Could you restate, exactly and with nothing added, the lines from the start of the data through the line that holds "pipe under each", leaving the pictures out?

*INPUT DATA*:

+===+

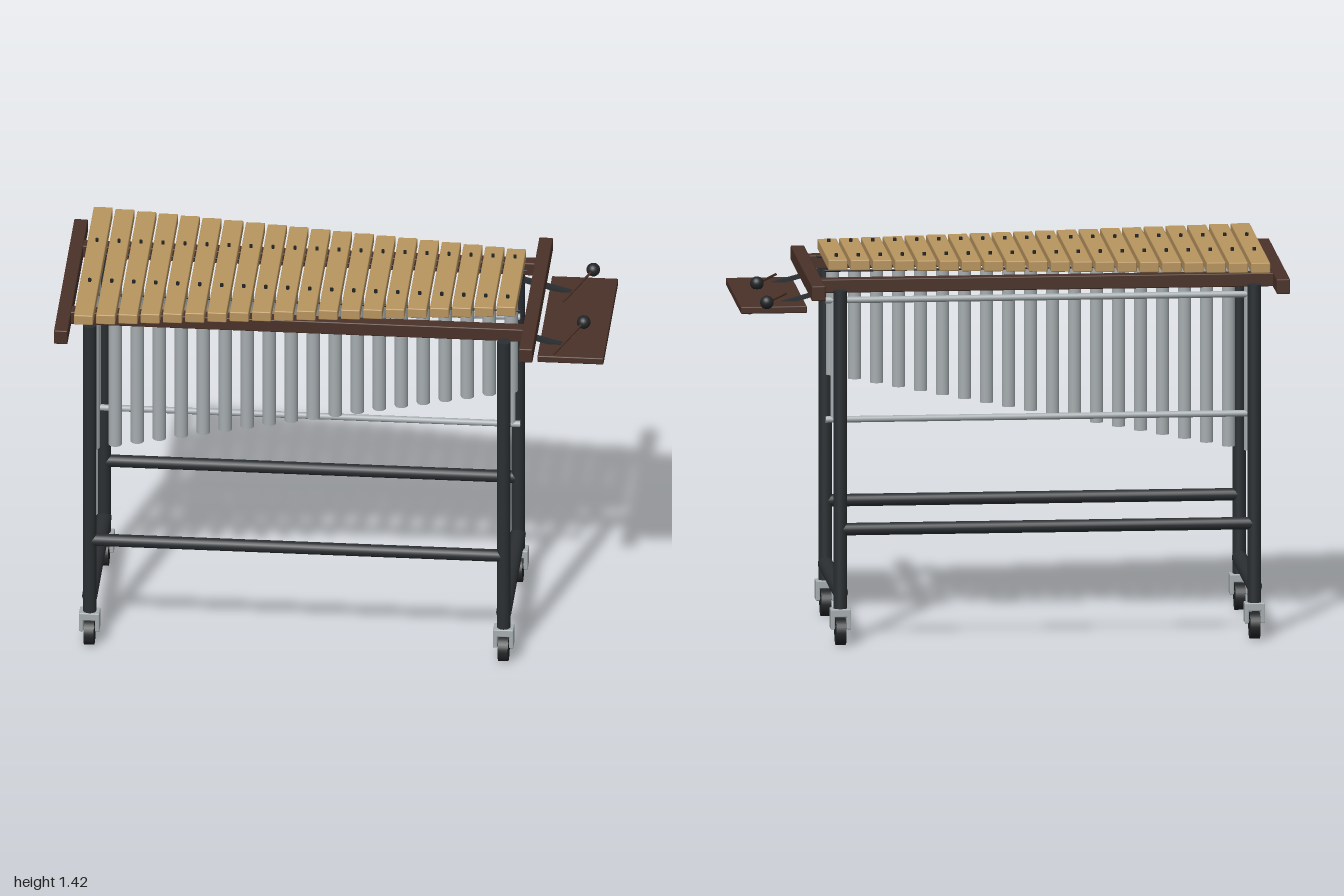
import * as THREE from 'three';
import { RoundedBoxGeometry } from 'three/addons/geometries/RoundedBoxGeometry.js';

const paint = (color, side = THREE.FrontSide) => {
  const m = new THREE.MeshStandardMaterial({ color });
  m.side = side;
  return m;
};

export function createModel() {
  const model = new THREE.Group();
  const barWood = paint(0xb8955f), darkWood = paint(0x4a3128);
  const steel = paint(0x2b2f32), rubber = paint(0x222527);
  const silver = paint(0xa6adb0), pipe = paint(0xa6adb0, THREE.DoubleSide);

  const add = (name, geometry, material, x = 0, y = 0, z = 0, parent = model) => {
    const mesh = new THREE.Mesh(geometry, material);
    mesh.name = name;
    mesh.position.set(x, y, z);
    parent.add(mesh);
    return mesh;
  };
  const block = (name, material, w, h, d, x, y, z, parent) =>
    add(name, new RoundedBoxGeometry(w, h, d, 2, 0.004), material, x, y, z, parent);
  // Round rod between two points
  const rod = (name, material, r, a, b, parent) => {
    const p = new THREE.Vector3(...a), q = new THREE.Vector3(...b);
    const dir = q.clone().sub(p);
    const mesh = add(name, new THREE.CylinderGeometry(r, r, dir.length(), 20), material, 0, 0, 0, parent);
    mesh.position.copy(p).add(q).multiplyScalar(0.5);
    mesh.quaternion.setFromUnitVectors(new THREE.Vector3(0, 1, 0), dir.normalize());
    return mesh;
  };

  const COUNT = 20, X0 = -0.893, PITCH = 0.0805;
  const legX = [-0.88, 0.635], legZ = 0.31, cordZ = 0.157;

  // Tone bars with cord pins, and a resonator pipe under each
  for (let i = 0; i < COUNT; i++) {
    const t = i / (COUNT - 1), x = X0 + i * PITCH;
    block('toneBar', barWood, 0.07, 0.039, THREE.MathUtils.lerp(0.855, 0.46, t), x, 1.39, 0);
    for (const s of [-1, 1])
      add('barPin', new THREE.CylinderGeometry(0.006, 0.006, 0.014, 10), rubber, x, 1.414, s * cordZ);

    const bottom = THREE.MathUtils.lerp(0.645, 0.947, t), top = 1.33;
    const ring = [[0.0245, bottom], [0.0245, top], [0.021, top], [0.021, bottom], [0.0245, bottom]]
      .map(([r, y]) => new THREE.Vector2(r, y));
    // Separate walls keep the rim edges crisp
    const tube = new THREE.Group();
    tube.name = 'resonator';
    tube.position.x = x;
    for (let k = 0; k < 4; k++)
      add('resonatorWall', new THREE.LatheGeometry([ring[k], ring[k + 1]], 20), pipe, 0, 0, 0, tube);
    model.add(tube);
  }

  // Wooden frame and bar cords
  for (const x of [-0.975, 0.726]) block('endRail', darkWood, 0.05, 0.055, 0.88, x, 1.322, 0);
  for (const s of [-1, 1]) {
    block('sideRail', darkWood, 1.67, 0.05, 0.05, -0.125, 1.322, s * 0.26);
    rod('barCord', rubber, 0.004, [-0.93, 1.357, s * cordZ], [0.68, 1.357, s * cordZ]);
  }

  // Resonator hanger
  for (const y of [1.228, 0.787])
    rod('hangerRod', silver, 0.012, [-0.905, y, -0.041], [0.665, y, -0.041]);
  for (const x of [-0.88, 0.637])
    rod('hangerPost', silver, 0.011, [x, 0.787, -0.041], [x, 1.3, -0.041]);

  // Legs, stretchers and casters
  for (const x of legX) {
    rod('crossBar', steel, 0.028, [x, 0.193, -legZ], [x, 0.193, legZ]);
    for (const s of [-1, 1]) {
      const z = s * legZ;
      rod('leg', steel, 0.0245, [x, 0.12, z], [x, 1.31, z]);
      const caster = new THREE.Group();
      caster.name = 'caster';
      caster.position.set(x, 0, z);
      model.add(caster);
      block('casterTop', silver, 0.075, 0.03, 0.056, 0, 0.12, 0, caster);
      for (const k of [-1, 1])
        block('casterFork', silver, 0.016, 0.075, 0.056, k * 0.0295, 0.0975, 0, caster);
      rod('casterAxle', steel, 0.007, [-0.03, 0.065, 0], [0.03, 0.065, 0], caster);
      const wheel = add('wheel', new THREE.CylinderGeometry(0.05, 0.05, 0.037, 28), rubber, 0, 0.05, 0, caster);
      wheel.rotation.z = Math.PI / 2;
    }
  }
  for (const s of [-1, 1])
    rod('longStretcher', steel, 0.023, [legX[0], 0.427, s * legZ], [legX[1], 0.427, s * legZ]);

  // Mallet tray on two sloping arms
  block('tray', darkWood, 0.242, 0.026, 0.63, 0.879, 1.243, -0.004);
  for (const s of [-1, 1]) {
    const arm = add('trayArm', new THREE.BoxGeometry(0.31, 0.014, 0.024), steel, 0.815, 1.256, s * 0.205);
    arm.rotation.z = Math.atan2(-0.08, 0.3);
  }

  // Mallets lying on the tray
  for (const z of [-0.342, 0.07]) {
    rod('malletStick', darkWood, 0.0045, [0.817, 1.266, z + 0.24], [0.907, 1.275, z]);
    add('malletHead', new THREE.SphereGeometry(0.025, 20, 14), rubber, 0.907, 1.276, z);
  }

  return model;
}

+===+

*RESULT FOR THIS EXERCISE*:
import * as THREE from 'three';
import { RoundedBoxGeometry } from 'three/addons/geometries/RoundedBoxGeometry.js';

const paint = (color, side = THREE.FrontSide) => {
  const m = new THREE.MeshStandardMaterial({ color });
  m.side = side;
  return m;
};

export function createModel() {
  const model = new THREE.Group();
  const barWood = paint(0xb8955f), darkWood = paint(0x4a3128);
  const steel = paint(0x2b2f32), rubber = paint(0x222527);
  const silver = paint(0xa6adb0), pipe = paint(0xa6adb0, THREE.DoubleSide);

  const add = (name, geometry, material, x = 0, y = 0, z = 0, parent = model) => {
    const mesh = new THREE.Mesh(geometry, material);
    mesh.name = name;
    mesh.position.set(x, y, z);
    parent.add(mesh);
    return mesh;
  };
  const block = (name, material, w, h, d, x, y, z, parent) =>
    add(name, new RoundedBoxGeometry(w, h, d, 2, 0.004), material, x, y, z, parent);
  // Round rod between two points
  const rod = (name, material, r, a, b, parent) => {
    const p = new THREE.Vector3(...a), q = new THREE.Vector3(...b);
    const dir = q.clone().sub(p);
    const mesh = add(name, new THREE.CylinderGeometry(r, r, dir.length(), 20), material, 0, 0, 0, parent);
    mesh.position.copy(p).add(q).multiplyScalar(0.5);
    mesh.quaternion.setFromUnitVectors(new THREE.Vector3(0, 1, 0), dir.normalize());
    return mesh;
  };

  const COUNT = 20, X0 = -0.893, PITCH = 0.0805;
  const legX = [-0.88, 0.635], legZ = 0.31, cordZ = 0.157;

  // Tone bars with cord pins, and a resonator pipe under each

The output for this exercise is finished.